• **Try it**
Starting at the first line and ending at the one with "(36, 54, 64))", give the lines of the listing again exactly, and nothing else; skip the pictures.

++++ Raw data

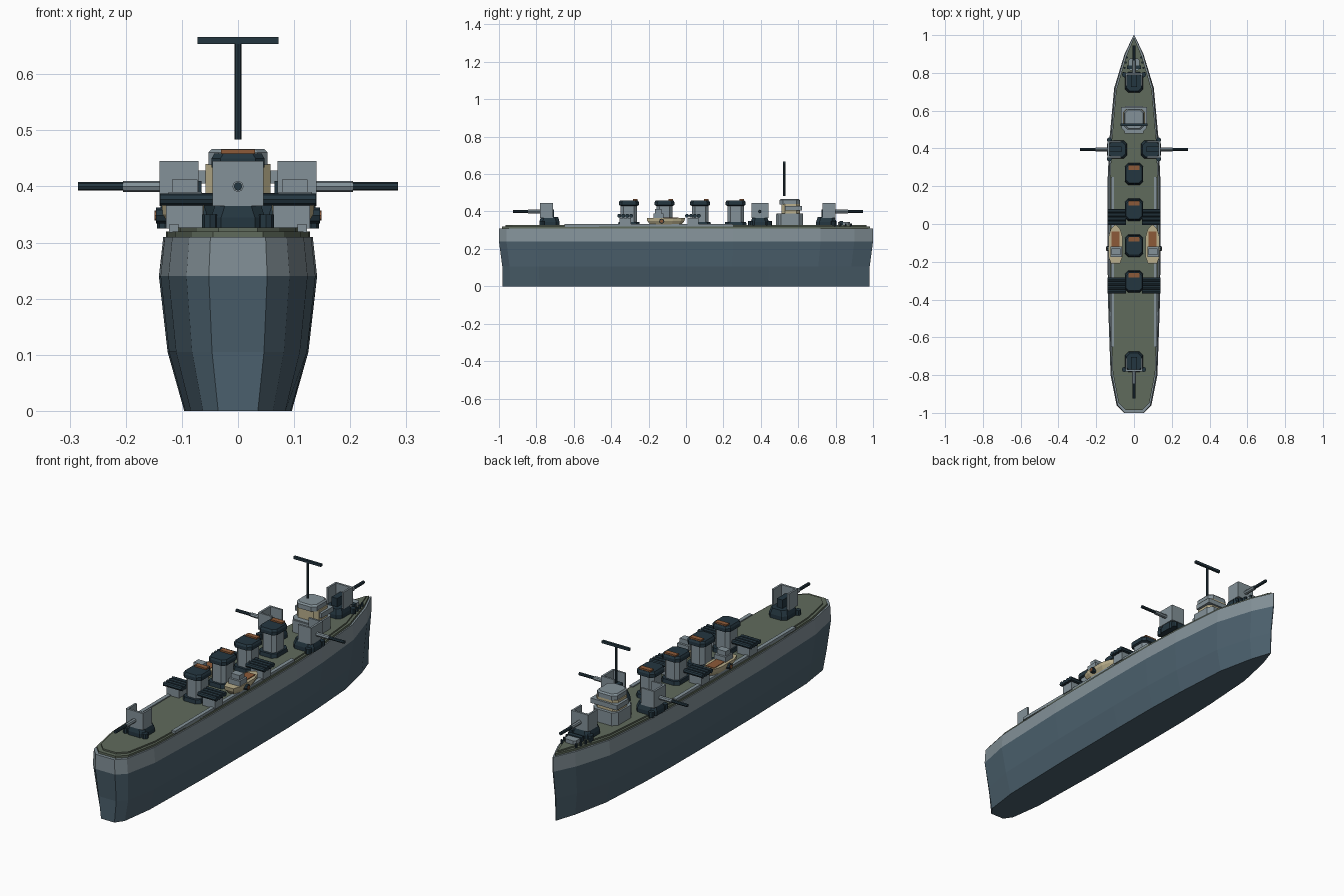
import bpy, bmesh
from math import pi, cos, sin
from mathutils import Matrix, Vector

if "Cube" in bpy.data.objects:
    bpy.data.objects.remove(bpy.data.objects["Cube"])


def material(name, rgb):
    lin = [((c / 255 + 0.055) / 1.055) ** 2.4 for c in rgb] + [1]
    m = bpy.data.materials.new(name)
    m.use_nodes = True
    m.diffuse_color = lin
    m.node_tree.nodes["Principled BSDF"].inputs["Base Color"].default_value = lin
    return m


SLATE = material("slate blue", (76, 97, 110))
GREY = material("light grey", (131, 145, 152))
DECK = material("deck green", (96, 107, 92))
DARK = material("dark steel", (36, 54, 64))
BEIGE = material("beige", (186, 175, 140))
BROWN = material("rust brown", (140, 90, 56))


def finish(name, bm, mats, at=(0, 0, 0), turn=0):
    bmesh.ops.recalc_face_normals(bm, faces=bm.faces)
    mesh = bpy.data.meshes.new(name)
    bm.to_mesh(mesh)
    bm.free()
    for m in mats:
        mesh.materials.append(m)
    ob = bpy.data.objects.new(name, mesh)
    ob.matrix_world = Matrix.Translation(at) @ Matrix.Rotation(turn, 4, "Z")
    bpy.context.collection.objects.link(ob)
    return ob


def loft(name, rings, mats, at=(0, 0, 0), turn=0, rule=None):
    """Skin a stack of equal-length point rings and cap both ends."""
    bm = bmesh.new()
    rows = [[bm.verts.new(p) for p in ring] for ring in rings]
    n = len(rows[0])
    for k in range(len(rows) - 1):
        for i in range(n):
            j = (i + 1) % n
            f = bm.faces.new((rows[k][i], rows[k][j], rows[k + 1][j], rows[k + 1][i]))
            f.material_index = rule(k) if rule else 0
    bm.faces.new(rows[0][::-1])
    bm.faces.new(rows[-1]).material_index = rule(len(rows) - 2) if rule else 0
    return finish(name, bm, mats, at, turn)


def box(name, mat, x, y, z, at=(0, 0, 0), turn=0):
    """Box given by its (low, high) extents."""
    rings = [[(x[0], y[0], h), (x[1], y[0], h), (x[1], y[1], h), (x[0], y[1], h)] for h in z]
    return loft(name, rings, [mat], at, turn)


def chamfered(name, mats, hx, hy, cut, levels, at, rule=None, turn=0):
    """Rectangle with cut corners; levels are (z, growth) pairs."""
    rings = []
    for z, g in levels:
        a, b = hx + g, hy + g
        rings.append([(a, cut - b, z), (a, b - cut, z), (a - cut, b, z), (cut - a, b, z),
                      (-a, b - cut, z), (-a, cut - b, z), (cut - a, -b, z), (a - cut, -b, z)])
    return loft(name, rings, mats, at, turn, rule)


def rod(name, mat, start, end, r, at=(0, 0, 0), turn=0, sides=8):
    s, e = Vector(start), Vector(end)
    spin = Vector((0, 0, 1)).rotation_difference(e - s)
    ring = [spin @ Vector((r * cos(2 * pi * i / sides), r * sin(2 * pi * i / sides), 0))
            for i in range(sides)]
    return loft(name, [[p + s for p in ring], [p + e for p in ring]], [mat], at, turn)


# Hull outline: (y, half width) from stern to bow
OUTLINE = [(-1, .052), (-.96, .092), (-.8, .124), (-.4, .138), (0, .141),
           (.25, .139), (.45, .13), (.72, .105), (.9, .05), (1, .002)]


def outline(z, sx, sy, inset=0):
    side = [(max(w * sx - inset, .001), y * sy) for y, w in OUTLINE]
    return [(x, y, z) for x, y in side] + [(-x, y, z) for x, y in side[::-1]]


loft("hull", [outline(0, .68, .98), outline(.105, .89, .982), outline(.24, 1, 1),
              outline(.31, .945, 1)], [SLATE, GREY], rule=lambda k: int(k == 2))
loft("deck_edge", [outline(.308, .945, .985, .005), outline(.32, .945, .985, .005)], [DECK])
loft("main_deck", [outline(.318, .945, .965, .014), outline(.327, .945, .965, .014)], [DECK])

# Long side walkways
for s, side in ((1, "left"), (-1, "right")):
    x = sorted((s * .105, s * .123))
    box(side + "_walkway", GREY, x, (-.65, .25), (.318, .332))


def gun(name, x, y, turn):
    """Open-backed shield on a dark pedestal, barrel along local +y."""
    at = (x, y, 0)
    chamfered(name + "_base", [DARK], .044, .05, .018, [(.325, .004), (.345, .004), (.37, -.004)],
              at, turn=turn)
    for s in (-1, 1):
        rod(name + "_roller", DARK, (s * .05, .04, .325), (s * .05, .04, .35), .014, at, turn)
        box(name + "_shield_side", GREY, sorted((s * .036, s * .045)), (-.02, .05),
            (.365, .445), at, turn)
    box(name + "_shield_front", GREY, (-.045, .045), (.04, .05), (.365, .445), at, turn)
    box(name + "_breech", DARK, (-.015, .015), (-.025, .04), (.365, .41), at, turn)
    rod(name + "_sleeve", GREY, (0, .045, .4), (0, .115, .4), .01, at, turn)
    rod(name + "_barrel", DARK, (0, .11, .4), (0, .195, .4), .0075, at, turn)


gun("stern_gun", 0, -.73, pi)
gun("bow_gun", 0, .75, 0)
gun("left_gun", .09, .395, -pi / 2)
gun("right_gun", -.09, .395, pi / 2)

# Funnels with dark collars and a rust vent
for i in range(4):
    y = .265 - .19 * i
    chamfered(f"funnel_{i + 1}_base", [DARK], .046, .056, .018, [(.325, .003), (.345, 0)], (0, y, 0))
    chamfered(f"funnel_{i + 1}", [GREY, DARK], .038, .044, .016,
              [(.34, 0), (.43, 0), (.434, .009), (.45, .009), (.459, .004)],
              (0, y, 0), rule=lambda k: int(k > 0))
    box(f"funnel_{i + 1}_vent", BROWN, (-.03, .03), (.022, .046), (.455, .466), (0, y, 0))

# Bridge tiers, roof and mast
chamfered("bridge_base", [GREY], .066, .07, .022, [(.325, 0), (.388, 0)], (0, .555, 0))
chamfered("bridge_cabin", [BEIGE], .058, .05, .018, [(.388, 0), (.44, 0)], (0, .56, 0))
chamfered("bridge_roof", [GREY], .053, .055, .018, [(.438, 0), (.46, 0), (.467, -.006)], (0, .555, 0))
box("bridge_wings", GREY, (-.07, .07), (.53, .62), (.405, .428))
box("bridge_rear_step", GREY, (-.05, .05), (.48, .51), (.325, .385))
rod("mast", DARK, (0, .525, .484), (0, .525, .665), .006)
box("mast_crossbar", DARK, (-.072, .072), (.519, .531), (.654, .666))

for s, side in ((1, "left"), (-1, "right")):
    # Torpedo mounts: a grey stand and four tubes across the deck
    for label, y in (("fore", .037), ("aft", -.325)):
        name = f"{side}_{label}_torpedo"
        box(name + "_stand", GREY, sorted((s * .062, s * .128)), (y - .03, y + .03), (.325, .366))
        for k in range(4):
            ty = y + (k - 1.5) * .021
            rod(name + "_tube", DARK, (s * .042, ty, .377), (s * .139, ty, .377), .0108)

    # Ship's boat with a wooden floor and a cabin
    at = (s * .098, -.11, 0)
    shape = [(.024, -.1), (.038, -.06), (.038, .04), (.024, .085), (.004, .105)]
    rings = []
    for z, g in ((.328, .6), (.35, .95), (.366, 1)):
        half = [(x * g, y * (g + 1) / 2, z) for x, y in shape]
        rings.append(half + [(-x, y, z) for x, y, z in half[::-1]])
    loft(side + "_boat", rings, [BEIGE], at)
    box(side + "_boat_floor", BROWN, (-.022, .022), (-.02, .07), (.362, .369), at)
    box(side + "_boat_cabin", GREY, (-.026, .034), (-.065, -.01), (.36, .39), at)
    box(side + "_boat_cabin_top", GREY, (-.02, .026), (-.055, -.02), (.388, .412), at)
    rod(side + "_boat_float", DARK, (s * .03, -.02, .348), (s * .048, -.02, .348), .014, at)
    rod(side + "_boat_float_hub", BROWN, (s * .047, -.02, .348), (s * .051, -.02, .348), .009, at)

    # Bow bollards
    for k in range(4):
        y = .8 + k * .027
        x = s * (.056 - k * .006)
        rod(side + "_bollard", DARK, (x, y, .315), (x, y, .337), .006, sides=6)

# Bow hatch and windlass
chamfered("bow_hatch", [GREY], .03, .032, .01, [(.32, 0), (.345, 0)], (0, .845, 0))
box("windlass", DARK, (-.036, .036), (.82, .84), (.325, .35))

++++++++

• **Answer to the exercise**
import bpy, bmesh
from math import pi, cos, sin
from mathutils import Matrix, Vector

if "Cube" in bpy.data.objects:
    bpy.data.objects.remove(bpy.data.objects["Cube"])


def material(name, rgb):
    lin = [((c / 255 + 0.055) / 1.055) ** 2.4 for c in rgb] + [1]
    m = bpy.data.materials.new(name)
    m.use_nodes = True
    m.diffuse_color = lin
    m.node_tree.nodes["Principled BSDF"].inputs["Base Color"].default_value = lin
    return m


SLATE = material("slate blue", (76, 97, 110))
GREY = material("light grey", (131, 145, 152))
DECK = material("deck green", (96, 107, 92))
DARK = material("dark steel", (36, 54, 64))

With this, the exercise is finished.